▶ Work required: Below are records to retype exactly, except for the pictures.

⟨

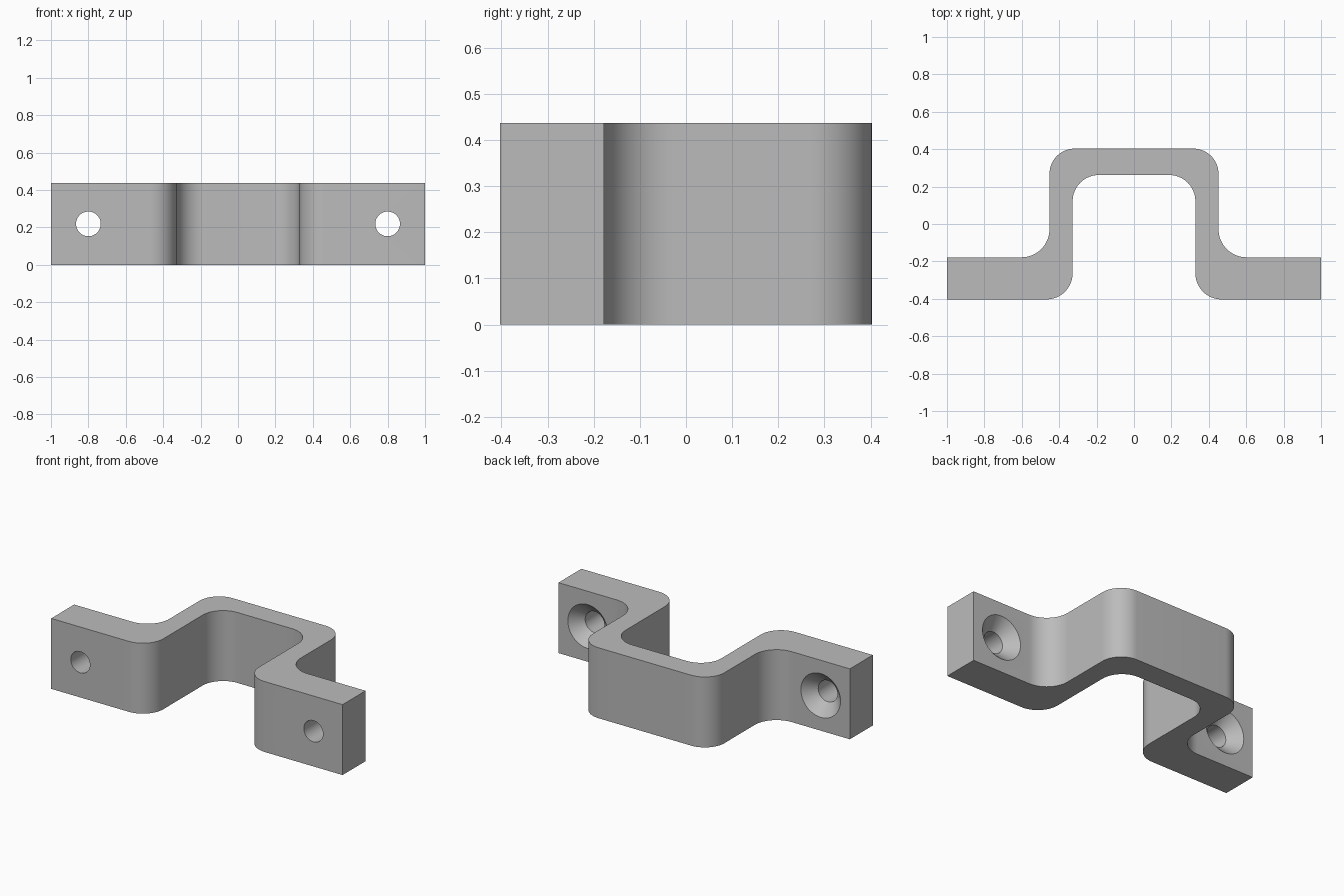
import bpy
import bmesh
from math import cos, sin, pi, radians
from mathutils import Vector

cube = bpy.data.objects.get("Cube")
if cube:
    bpy.data.objects.remove(cube, do_unlink=True)

HEIGHT = 0.437
FRONT, BACK, FLANGE_BACK = -0.403, 0.403, -0.178
INNER_X, OUTER_X, INNER_Y = 0.328, 0.452, 0.262
HOLE_X, HOLE_R, SINK_R, SINK_DEPTH = 0.8, 0.066, 0.136, 0.07

steel = bpy.data.materials.new("Grey metal")
steel.use_nodes = True
grey = (0.5, 0.5, 0.5, 1)
steel.diffuse_color = grey
steel.node_tree.nodes["Principled BSDF"].inputs["Base Color"].default_value = grey


def make_object(name, bm):
    bmesh.ops.recalc_face_normals(bm, faces=bm.faces)
    mesh = bpy.data.meshes.new(name)
    bm.to_mesh(mesh)
    bm.free()
    mesh.materials.append(steel)
    obj = bpy.data.objects.new(name, mesh)
    bpy.context.collection.objects.link(obj)
    return obj


def fillet(before, corner, after, radius, steps=16):
    """Points of a tangent arc rounding a square corner."""
    c = Vector(corner)
    a = (Vector(before) - c).normalized() * radius
    b = (Vector(after) - c).normalized() * radius
    if radius == 0:
        return [c]
    centre = c + a + b
    return [centre - b * cos(t) - a * sin(t)
            for t in (i * pi / 2 / steps for i in range(steps + 1))]


# Bracket outline: right half corners with fillet radii, then mirrored
half = [(INNER_X, INNER_Y, 0.14), (INNER_X, FRONT, 0.14), (1, FRONT, 0),
        (1, FLANGE_BACK, 0), (OUTER_X, FLANGE_BACK, 0.15), (OUTER_X, BACK, 0.135)]
corners = half + [(-x, y, r) for x, y, r in reversed(half)]
outline = []
for i, (x, y, r) in enumerate(corners):
    before, after = corners[i - 1][:2], corners[(i + 1) % len(corners)][:2]
    outline += fillet(before, (x, y), after, r)

# Extruded bracket body
bm = bmesh.new()
base = bm.faces.new([bm.verts.new((p.x, p.y, 0)) for p in outline])
top = bmesh.ops.extrude_face_region(bm, geom=[base])["geom"]
bmesh.ops.translate(bm, vec=(0, 0, HEIGHT),
                    verts=[v for v in top if isinstance(v, bmesh.types.BMVert)])
bracket = make_object("bracket", bm)

# Screw holes, countersunk from the back of each flange
MARGIN = 0.05
hole_profile = [(FRONT - MARGIN, HOLE_R), (FLANGE_BACK - SINK_DEPTH, HOLE_R),
                (FLANGE_BACK, SINK_R), (FLANGE_BACK + 0.01, SINK_R)]
for side, x in (("left", HOLE_X), ("right", -HOLE_X)):
    bm = bmesh.new()
    rings = [[bm.verts.new((x + r * cos(a), y, HEIGHT / 2 + r * sin(a)))
              for a in (2 * pi * k / 48 for k in range(48))]
             for y, r in hole_profile]
    for r0, r1 in zip(rings, rings[1:]):
        for k in range(48):
            bm.faces.new((r0[k - 1], r0[k], r1[k], r1[k - 1]))
    bm.faces.new(rings[0])
    bm.faces.new(rings[-1])
    cutter = make_object(side + "_hole_cutter", bm)

    bpy.context.view_layer.objects.active = bracket
    cut = bracket.modifiers.new(side + " screw hole", "BOOLEAN")
    cut.operation = "DIFFERENCE"
    cut.solver = "EXACT"
    cut.object = cutter
    bpy.ops.object.modifier_apply(modifier=cut.name)
    bpy.data.objects.remove(cutter, do_unlink=True)

# Smooth bends and holes, crisp edges
bpy.ops.object.select_all(action="DESELECT")
bracket.select_set(True)
bpy.context.view_layer.objects.active = bracket
bpy.ops.object.shade_smooth_by_angle(angle=radians(30))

⟩

▶ Solution:
import bpy
import bmesh
from math import cos, sin, pi, radians
from mathutils import Vector

cube = bpy.data.objects.get("Cube")
if cube:
    bpy.data.objects.remove(cube, do_unlink=True)

HEIGHT = 0.437
FRONT, BACK, FLANGE_BACK = -0.403, 0.403, -0.178
INNER_X, OUTER_X, INNER_Y = 0.328, 0.452, 0.262
HOLE_X, HOLE_R, SINK_R, SINK_DEPTH = 0.8, 0.066, 0.136, 0.07

steel = bpy.data.materials.new("Grey metal")
steel.use_nodes = True
grey = (0.5, 0.5, 0.5, 1)
steel.diffuse_color = grey
steel.node_tree.nodes["Principled BSDF"].inputs["Base Color"].default_value = grey


def make_object(name, bm):
    bmesh.ops.recalc_face_normals(bm, faces=bm.faces)
    mesh = bpy.data.meshes.new(name)
    bm.to_mesh(mesh)
    bm.free()
    mesh.materials.append(steel)
    obj = bpy.data.objects.new(name, mesh)
    bpy.context.collection.objects.link(obj)
    return obj


def fillet(before, corner, after, radius, steps=16):
    """Points of a tangent arc rounding a square corner."""
    c = Vector(corner)
    a = (Vector(before) - c).normalized() * radius
    b = (Vector(after) - c).normalized() * radius
    if radius == 0:
        return [c]
    centre = c + a + b
    return [centre - b * cos(t) - a * sin(t)
            for t in (i * pi / 2 / steps for i in range(steps + 1))]


# Bracket outline: right half corners with fillet radii, then mirrored
half = [(INNER_X, INNER_Y, 0.14), (INNER_X, FRONT, 0.14), (1, FRONT, 0),
        (1, FLANGE_BACK, 0), (OUTER_X, FLANGE_BACK, 0.15), (OUTER_X, BACK, 0.135)]
corners = half + [(-x, y, r) for x, y, r in reversed(half)]
outline = []
for i, (x, y, r) in enumerate(corners):
    before, after = corners[i - 1][:2], corners[(i + 1) % len(corners)][:2]
    outline += fillet(before, (x, y), after, r)

# Extruded bracket body
bm = bmesh.new()
base = bm.faces.new([bm.verts.new((p.x, p.y, 0)) for p in outline])
top = bmesh.ops.extrude_face_region(bm, geom=[base])["geom"]
bmesh.ops.translate(bm, vec=(0, 0, HEIGHT),
                    verts=[v for v in top if isinstance(v, bmesh.types.BMVert)])
bracket = make_object("bracket", bm)

# Screw holes, countersunk from the back of each flange
MARGIN = 0.05
hole_profile = [(FRONT - MARGIN, HOLE_R), (FLANGE_BACK - SINK_DEPTH, HOLE_R),
                (FLANGE_BACK, SINK_R), (FLANGE_BACK + 0.01, SINK_R)]
for side, x in (("left", HOLE_X), ("right", -HOLE_X)):
    bm = bmesh.new()
    rings = [[bm.verts.new((x + r * cos(a), y, HEIGHT / 2 + r * sin(a)))
              for a in (2 * pi * k / 48 for k in range(48))]
             for y, r in hole_profile]
    for r0, r1 in zip(rings, rings[1:]):
        for k in range(48):
            bm.faces.new((r0[k - 1], r0[k], r1[k], r1[k - 1]))
    bm.faces.new(rings[0])
    bm.faces.new(rings[-1])
    cutter = make_object(side + "_hole_cutter", bm)

    bpy.context.view_layer.objects.active = bracket
    cut = bracket.modifiers.new(side + " screw hole", "BOOLEAN")
    cut.operation = "DIFFERENCE"
    cut.solver = "EXACT"
    cut.object = cutter
    bpy.ops.object.modifier_apply(modifier=cut.name)
    bpy.data.objects.remove(cutter, do_unlink=True)

# Smooth bends and holes, crisp edges
bpy.ops.object.select_all(action="DESELECT")
bracket.select_set(True)
bpy.context.view_layer.objects.active = bracket
bpy.ops.object.shade_smooth_by_angle(angle=radians(30))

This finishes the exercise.